Jane’s life becomes even more complicated when brother Ben finally gets a job — at Jane’s high school, and Ben tries to learn to set boundaries for a younger sister who is staying out later and later and whose grades are dropping.
Of course there is a solution for Jane — lie about everything. ‘Jane by Design’ carries out ABC Family’s apparent agenda to teach teens some sloppy situational ethics: lies are appropriate when they are necessary; it is okay to disrespect authority if you think you are smarter; it is fine to have sex when you want to; promises are made to be broken; etc.
The cast is enjoyable in a predictable way, except for Andie MacDowell’s disappointingly depth-less Gray Chandler Murray. While it is probably the fault of the script, MacDowell’s emotionless character seems to be all raised eyebrows saying, ‘I need it done immediately.’ MacDowell still looks good, but this role is doing nothing good for her career.
In the ‘Jane by Design’ vs. ‘Hannah Montana’ comparison, Jane Quimby’s character is not nearly as annoying as the other teen who had a secret identity, but the ‘Hannah Montana’ series allowed teens to be teens without pushing them into the adult world in high school. ‘Jane by Design,’ on the other hand, puts teens in numerous adult situations involving alcohol, drugs, sex, disobeying authority, lying, and other activities teens should be encouraged to avoid.
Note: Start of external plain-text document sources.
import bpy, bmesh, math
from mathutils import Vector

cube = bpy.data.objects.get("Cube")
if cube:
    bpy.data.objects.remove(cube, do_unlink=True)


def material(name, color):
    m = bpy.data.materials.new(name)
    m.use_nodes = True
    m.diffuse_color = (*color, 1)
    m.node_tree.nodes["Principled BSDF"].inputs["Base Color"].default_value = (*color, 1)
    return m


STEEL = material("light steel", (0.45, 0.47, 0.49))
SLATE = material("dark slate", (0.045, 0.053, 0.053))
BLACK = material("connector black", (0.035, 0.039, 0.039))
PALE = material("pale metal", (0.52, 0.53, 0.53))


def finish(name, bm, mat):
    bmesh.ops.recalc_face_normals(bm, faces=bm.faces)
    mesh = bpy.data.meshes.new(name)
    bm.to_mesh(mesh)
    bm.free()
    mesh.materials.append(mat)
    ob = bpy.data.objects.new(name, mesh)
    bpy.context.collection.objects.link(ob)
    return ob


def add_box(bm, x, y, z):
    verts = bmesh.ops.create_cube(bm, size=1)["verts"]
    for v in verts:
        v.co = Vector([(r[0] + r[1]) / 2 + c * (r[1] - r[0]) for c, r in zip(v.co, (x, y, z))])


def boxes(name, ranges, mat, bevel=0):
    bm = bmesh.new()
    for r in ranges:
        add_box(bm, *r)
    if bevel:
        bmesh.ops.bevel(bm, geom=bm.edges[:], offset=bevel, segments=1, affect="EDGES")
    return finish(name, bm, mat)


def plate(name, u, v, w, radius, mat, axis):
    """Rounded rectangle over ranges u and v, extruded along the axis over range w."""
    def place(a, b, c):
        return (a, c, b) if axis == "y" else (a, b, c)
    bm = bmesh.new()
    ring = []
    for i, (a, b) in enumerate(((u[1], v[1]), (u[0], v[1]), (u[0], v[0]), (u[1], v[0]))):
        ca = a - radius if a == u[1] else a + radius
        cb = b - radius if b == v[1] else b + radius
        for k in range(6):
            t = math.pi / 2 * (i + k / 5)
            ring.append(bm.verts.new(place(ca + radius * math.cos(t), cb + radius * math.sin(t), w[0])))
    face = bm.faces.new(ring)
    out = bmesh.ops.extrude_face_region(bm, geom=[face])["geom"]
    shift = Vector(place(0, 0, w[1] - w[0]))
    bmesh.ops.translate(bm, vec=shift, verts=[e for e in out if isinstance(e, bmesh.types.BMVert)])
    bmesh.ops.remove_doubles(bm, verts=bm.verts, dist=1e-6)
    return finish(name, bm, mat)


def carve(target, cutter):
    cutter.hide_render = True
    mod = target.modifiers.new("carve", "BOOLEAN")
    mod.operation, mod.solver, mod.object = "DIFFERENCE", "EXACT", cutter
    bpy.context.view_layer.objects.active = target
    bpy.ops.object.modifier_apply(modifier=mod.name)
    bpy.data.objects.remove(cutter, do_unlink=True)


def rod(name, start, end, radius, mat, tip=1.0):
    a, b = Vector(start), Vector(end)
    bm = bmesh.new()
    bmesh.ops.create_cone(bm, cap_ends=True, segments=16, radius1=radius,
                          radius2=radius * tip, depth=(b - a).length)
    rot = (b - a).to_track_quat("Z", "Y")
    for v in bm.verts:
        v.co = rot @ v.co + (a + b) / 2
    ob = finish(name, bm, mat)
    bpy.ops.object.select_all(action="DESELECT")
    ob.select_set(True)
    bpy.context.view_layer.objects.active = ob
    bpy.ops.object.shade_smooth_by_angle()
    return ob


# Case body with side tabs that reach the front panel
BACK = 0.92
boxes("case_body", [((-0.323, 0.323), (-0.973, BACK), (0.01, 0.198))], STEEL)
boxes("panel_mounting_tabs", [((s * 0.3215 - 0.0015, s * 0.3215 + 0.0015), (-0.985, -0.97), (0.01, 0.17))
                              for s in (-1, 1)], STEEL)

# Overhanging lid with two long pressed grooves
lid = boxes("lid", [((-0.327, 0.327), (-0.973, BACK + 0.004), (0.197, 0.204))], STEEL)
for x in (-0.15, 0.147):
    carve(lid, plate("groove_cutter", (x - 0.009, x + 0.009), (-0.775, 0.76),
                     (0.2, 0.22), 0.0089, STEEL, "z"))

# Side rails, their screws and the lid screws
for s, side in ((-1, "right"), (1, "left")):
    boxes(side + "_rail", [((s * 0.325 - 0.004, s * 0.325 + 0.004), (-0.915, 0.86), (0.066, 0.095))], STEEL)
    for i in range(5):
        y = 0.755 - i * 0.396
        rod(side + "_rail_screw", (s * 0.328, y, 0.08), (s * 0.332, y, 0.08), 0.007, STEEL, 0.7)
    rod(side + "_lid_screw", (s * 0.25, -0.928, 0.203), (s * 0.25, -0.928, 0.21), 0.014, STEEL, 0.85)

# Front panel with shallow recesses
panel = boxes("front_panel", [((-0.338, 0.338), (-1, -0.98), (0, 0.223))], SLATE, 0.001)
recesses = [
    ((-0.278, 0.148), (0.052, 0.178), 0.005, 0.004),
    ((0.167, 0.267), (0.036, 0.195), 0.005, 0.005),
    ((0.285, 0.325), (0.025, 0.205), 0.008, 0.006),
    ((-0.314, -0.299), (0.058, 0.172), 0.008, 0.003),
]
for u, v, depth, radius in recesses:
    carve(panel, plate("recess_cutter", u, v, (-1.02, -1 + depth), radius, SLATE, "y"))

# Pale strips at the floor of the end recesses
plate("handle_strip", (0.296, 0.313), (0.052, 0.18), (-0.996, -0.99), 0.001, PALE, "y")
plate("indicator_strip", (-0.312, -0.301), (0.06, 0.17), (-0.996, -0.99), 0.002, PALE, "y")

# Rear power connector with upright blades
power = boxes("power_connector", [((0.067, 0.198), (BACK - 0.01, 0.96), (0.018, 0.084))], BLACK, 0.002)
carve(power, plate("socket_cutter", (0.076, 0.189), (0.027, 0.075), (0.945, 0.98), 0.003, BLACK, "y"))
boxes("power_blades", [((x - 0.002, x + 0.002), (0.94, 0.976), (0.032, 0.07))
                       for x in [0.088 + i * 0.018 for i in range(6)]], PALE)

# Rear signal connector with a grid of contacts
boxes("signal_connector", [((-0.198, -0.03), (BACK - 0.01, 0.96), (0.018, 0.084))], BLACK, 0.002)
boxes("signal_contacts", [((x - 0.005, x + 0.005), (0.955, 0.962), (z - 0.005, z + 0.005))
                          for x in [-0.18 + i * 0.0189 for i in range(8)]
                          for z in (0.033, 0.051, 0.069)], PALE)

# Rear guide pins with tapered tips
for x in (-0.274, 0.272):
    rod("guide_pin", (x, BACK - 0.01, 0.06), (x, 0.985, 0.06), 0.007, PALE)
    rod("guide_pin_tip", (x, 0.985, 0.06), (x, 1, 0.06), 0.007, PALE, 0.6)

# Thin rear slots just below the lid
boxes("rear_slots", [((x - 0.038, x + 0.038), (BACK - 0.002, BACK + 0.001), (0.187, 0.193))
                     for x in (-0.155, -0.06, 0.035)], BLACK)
While it isn’t as bad as the sleazy ‘The Secret Life of the American Teenager,’ ‘Jane by Design’ needs to go back to the drawing board.